Microchips modeled on the brain may excel at tasks that baffle today’s computers.
Picture a person reading these words on a laptop in a coffee shop. The machine made of metal, plastic, and silicon consumes about 50 watts of power as it translates bits of information—a long string of 1s and 0s—into a pattern of dots on a screen. Meanwhile, inside that person’s skull, a gooey clump of proteins, salt, and water uses a fraction of that power not only to recognize those patterns as letters, words, and sentences but to recognize the song playing on the radio.

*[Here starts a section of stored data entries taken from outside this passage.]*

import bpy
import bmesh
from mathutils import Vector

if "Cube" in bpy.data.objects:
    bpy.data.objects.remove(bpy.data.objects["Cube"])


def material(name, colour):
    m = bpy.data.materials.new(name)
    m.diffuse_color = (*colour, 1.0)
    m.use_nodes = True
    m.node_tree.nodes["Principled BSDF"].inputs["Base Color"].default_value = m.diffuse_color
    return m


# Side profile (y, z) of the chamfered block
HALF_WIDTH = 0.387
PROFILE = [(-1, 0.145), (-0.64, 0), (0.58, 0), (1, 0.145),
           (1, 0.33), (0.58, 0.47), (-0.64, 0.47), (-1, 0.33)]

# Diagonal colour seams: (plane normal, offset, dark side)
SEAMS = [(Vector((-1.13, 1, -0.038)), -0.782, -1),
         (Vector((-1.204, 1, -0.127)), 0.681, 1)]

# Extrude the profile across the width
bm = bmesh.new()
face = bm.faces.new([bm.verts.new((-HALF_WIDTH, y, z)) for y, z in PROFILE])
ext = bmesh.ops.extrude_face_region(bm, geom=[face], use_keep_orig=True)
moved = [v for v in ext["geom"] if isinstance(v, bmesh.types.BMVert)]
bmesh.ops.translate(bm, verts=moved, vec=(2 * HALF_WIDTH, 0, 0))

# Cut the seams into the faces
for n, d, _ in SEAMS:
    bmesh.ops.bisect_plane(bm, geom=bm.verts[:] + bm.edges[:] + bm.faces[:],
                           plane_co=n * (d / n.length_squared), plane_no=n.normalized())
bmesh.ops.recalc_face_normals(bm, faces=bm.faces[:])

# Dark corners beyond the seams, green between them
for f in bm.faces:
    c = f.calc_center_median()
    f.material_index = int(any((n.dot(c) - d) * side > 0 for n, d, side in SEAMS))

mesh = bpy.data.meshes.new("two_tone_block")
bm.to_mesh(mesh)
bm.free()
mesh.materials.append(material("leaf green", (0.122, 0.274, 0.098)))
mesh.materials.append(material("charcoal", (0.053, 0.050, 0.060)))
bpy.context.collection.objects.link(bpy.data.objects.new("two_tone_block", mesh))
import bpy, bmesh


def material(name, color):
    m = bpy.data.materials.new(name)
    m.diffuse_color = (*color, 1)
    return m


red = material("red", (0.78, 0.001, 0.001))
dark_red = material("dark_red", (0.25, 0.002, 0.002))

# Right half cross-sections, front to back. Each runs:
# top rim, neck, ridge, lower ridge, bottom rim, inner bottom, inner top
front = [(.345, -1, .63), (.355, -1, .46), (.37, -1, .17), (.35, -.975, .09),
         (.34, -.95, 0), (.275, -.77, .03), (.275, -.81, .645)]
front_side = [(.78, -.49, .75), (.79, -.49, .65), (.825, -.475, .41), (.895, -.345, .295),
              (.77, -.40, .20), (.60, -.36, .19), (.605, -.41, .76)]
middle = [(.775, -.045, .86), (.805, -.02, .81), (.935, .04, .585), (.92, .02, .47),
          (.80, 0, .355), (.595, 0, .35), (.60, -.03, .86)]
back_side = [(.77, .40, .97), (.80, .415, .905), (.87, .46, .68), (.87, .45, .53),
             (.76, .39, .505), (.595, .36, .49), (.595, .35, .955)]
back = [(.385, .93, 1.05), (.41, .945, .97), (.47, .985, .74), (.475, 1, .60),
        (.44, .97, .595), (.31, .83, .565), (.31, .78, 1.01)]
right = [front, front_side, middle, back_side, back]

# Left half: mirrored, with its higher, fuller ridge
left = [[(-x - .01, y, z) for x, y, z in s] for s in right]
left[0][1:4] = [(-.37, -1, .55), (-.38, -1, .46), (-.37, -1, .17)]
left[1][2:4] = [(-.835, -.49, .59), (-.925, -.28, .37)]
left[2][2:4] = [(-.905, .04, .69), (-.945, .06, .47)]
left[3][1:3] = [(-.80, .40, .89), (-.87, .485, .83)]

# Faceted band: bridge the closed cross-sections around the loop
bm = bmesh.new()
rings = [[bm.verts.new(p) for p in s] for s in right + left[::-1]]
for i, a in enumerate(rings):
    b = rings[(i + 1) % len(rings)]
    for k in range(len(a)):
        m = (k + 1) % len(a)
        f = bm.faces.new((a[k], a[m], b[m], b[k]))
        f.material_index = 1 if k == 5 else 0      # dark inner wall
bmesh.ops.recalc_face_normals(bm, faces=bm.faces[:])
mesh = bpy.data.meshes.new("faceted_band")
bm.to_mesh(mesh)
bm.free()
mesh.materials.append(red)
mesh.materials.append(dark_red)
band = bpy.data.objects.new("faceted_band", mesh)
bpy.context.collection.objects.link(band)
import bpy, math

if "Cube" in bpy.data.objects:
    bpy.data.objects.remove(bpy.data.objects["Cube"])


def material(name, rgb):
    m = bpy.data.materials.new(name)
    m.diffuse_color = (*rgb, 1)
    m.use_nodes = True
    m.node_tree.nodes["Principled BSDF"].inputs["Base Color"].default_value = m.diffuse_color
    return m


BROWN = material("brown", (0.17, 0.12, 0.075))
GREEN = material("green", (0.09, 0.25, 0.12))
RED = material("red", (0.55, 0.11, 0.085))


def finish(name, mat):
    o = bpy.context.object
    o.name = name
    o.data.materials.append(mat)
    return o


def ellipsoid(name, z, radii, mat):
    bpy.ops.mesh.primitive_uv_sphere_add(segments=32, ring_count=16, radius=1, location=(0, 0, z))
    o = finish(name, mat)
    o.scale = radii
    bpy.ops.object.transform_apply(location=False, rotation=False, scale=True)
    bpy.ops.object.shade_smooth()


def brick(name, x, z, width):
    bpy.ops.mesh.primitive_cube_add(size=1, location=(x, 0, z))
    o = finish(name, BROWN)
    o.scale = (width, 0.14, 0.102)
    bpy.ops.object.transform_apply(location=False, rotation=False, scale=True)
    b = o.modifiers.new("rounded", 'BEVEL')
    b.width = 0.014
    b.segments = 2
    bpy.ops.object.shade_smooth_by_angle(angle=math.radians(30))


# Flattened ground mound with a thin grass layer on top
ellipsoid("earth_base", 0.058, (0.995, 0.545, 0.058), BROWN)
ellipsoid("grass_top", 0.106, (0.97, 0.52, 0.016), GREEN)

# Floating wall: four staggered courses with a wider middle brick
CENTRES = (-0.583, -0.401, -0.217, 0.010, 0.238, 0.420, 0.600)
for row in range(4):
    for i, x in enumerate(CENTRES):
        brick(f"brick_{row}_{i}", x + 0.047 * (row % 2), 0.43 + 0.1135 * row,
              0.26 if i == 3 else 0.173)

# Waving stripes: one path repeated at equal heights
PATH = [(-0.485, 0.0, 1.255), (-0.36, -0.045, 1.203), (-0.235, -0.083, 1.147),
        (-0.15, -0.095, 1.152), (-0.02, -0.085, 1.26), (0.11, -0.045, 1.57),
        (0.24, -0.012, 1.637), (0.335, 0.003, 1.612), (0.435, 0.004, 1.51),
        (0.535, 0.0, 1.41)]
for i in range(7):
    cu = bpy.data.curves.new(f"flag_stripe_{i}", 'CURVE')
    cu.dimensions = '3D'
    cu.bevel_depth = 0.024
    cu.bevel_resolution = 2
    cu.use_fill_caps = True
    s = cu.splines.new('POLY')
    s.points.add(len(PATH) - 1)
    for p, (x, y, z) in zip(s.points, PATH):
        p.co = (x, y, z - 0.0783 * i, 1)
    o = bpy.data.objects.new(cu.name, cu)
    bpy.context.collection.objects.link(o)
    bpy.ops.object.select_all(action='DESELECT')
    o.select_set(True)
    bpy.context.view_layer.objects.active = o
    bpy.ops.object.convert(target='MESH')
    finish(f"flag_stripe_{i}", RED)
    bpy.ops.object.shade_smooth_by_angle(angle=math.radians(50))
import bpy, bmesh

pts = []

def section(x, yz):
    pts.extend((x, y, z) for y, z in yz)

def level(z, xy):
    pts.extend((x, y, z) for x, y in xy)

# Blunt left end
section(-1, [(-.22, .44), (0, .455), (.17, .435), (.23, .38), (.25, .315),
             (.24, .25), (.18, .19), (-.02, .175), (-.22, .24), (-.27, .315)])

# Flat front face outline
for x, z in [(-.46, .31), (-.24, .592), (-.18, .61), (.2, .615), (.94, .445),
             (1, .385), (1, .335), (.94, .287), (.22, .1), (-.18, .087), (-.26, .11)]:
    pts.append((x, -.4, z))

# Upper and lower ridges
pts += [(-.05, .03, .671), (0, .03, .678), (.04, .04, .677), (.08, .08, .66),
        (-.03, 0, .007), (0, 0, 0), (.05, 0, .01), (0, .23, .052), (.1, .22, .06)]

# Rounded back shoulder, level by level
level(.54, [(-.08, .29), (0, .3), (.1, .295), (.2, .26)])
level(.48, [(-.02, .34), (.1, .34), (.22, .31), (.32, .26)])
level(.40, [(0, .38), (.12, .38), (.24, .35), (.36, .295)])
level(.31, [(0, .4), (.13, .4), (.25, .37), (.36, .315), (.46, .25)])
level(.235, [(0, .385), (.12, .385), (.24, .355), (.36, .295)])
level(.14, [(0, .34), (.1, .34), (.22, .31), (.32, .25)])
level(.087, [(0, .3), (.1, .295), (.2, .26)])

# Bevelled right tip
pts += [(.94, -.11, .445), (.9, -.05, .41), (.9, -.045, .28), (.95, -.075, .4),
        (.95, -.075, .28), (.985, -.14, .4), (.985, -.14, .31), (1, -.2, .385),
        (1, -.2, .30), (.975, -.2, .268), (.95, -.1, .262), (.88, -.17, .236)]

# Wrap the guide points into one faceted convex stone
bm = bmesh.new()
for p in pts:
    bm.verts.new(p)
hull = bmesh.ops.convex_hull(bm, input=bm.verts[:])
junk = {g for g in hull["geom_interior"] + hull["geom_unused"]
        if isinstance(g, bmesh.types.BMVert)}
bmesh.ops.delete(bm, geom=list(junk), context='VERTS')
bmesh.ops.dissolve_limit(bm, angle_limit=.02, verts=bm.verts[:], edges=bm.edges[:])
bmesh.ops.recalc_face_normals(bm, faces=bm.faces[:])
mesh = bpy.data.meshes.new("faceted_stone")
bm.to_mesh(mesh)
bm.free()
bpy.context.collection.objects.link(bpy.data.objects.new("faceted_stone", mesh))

Computers are incredibly inefficient at lots of tasks that are easy for even the simplest brains, such as recognizing images and navigating in unfamiliar spaces. Machines found in research labs or vast data centers can perform such tasks, but they are huge and energy-hungry, and they need specialized programming. Google recently made headlines with software that can reliably recognize cats and human faces in video clips, but this achievement required no fewer than 16,000 powerful processors.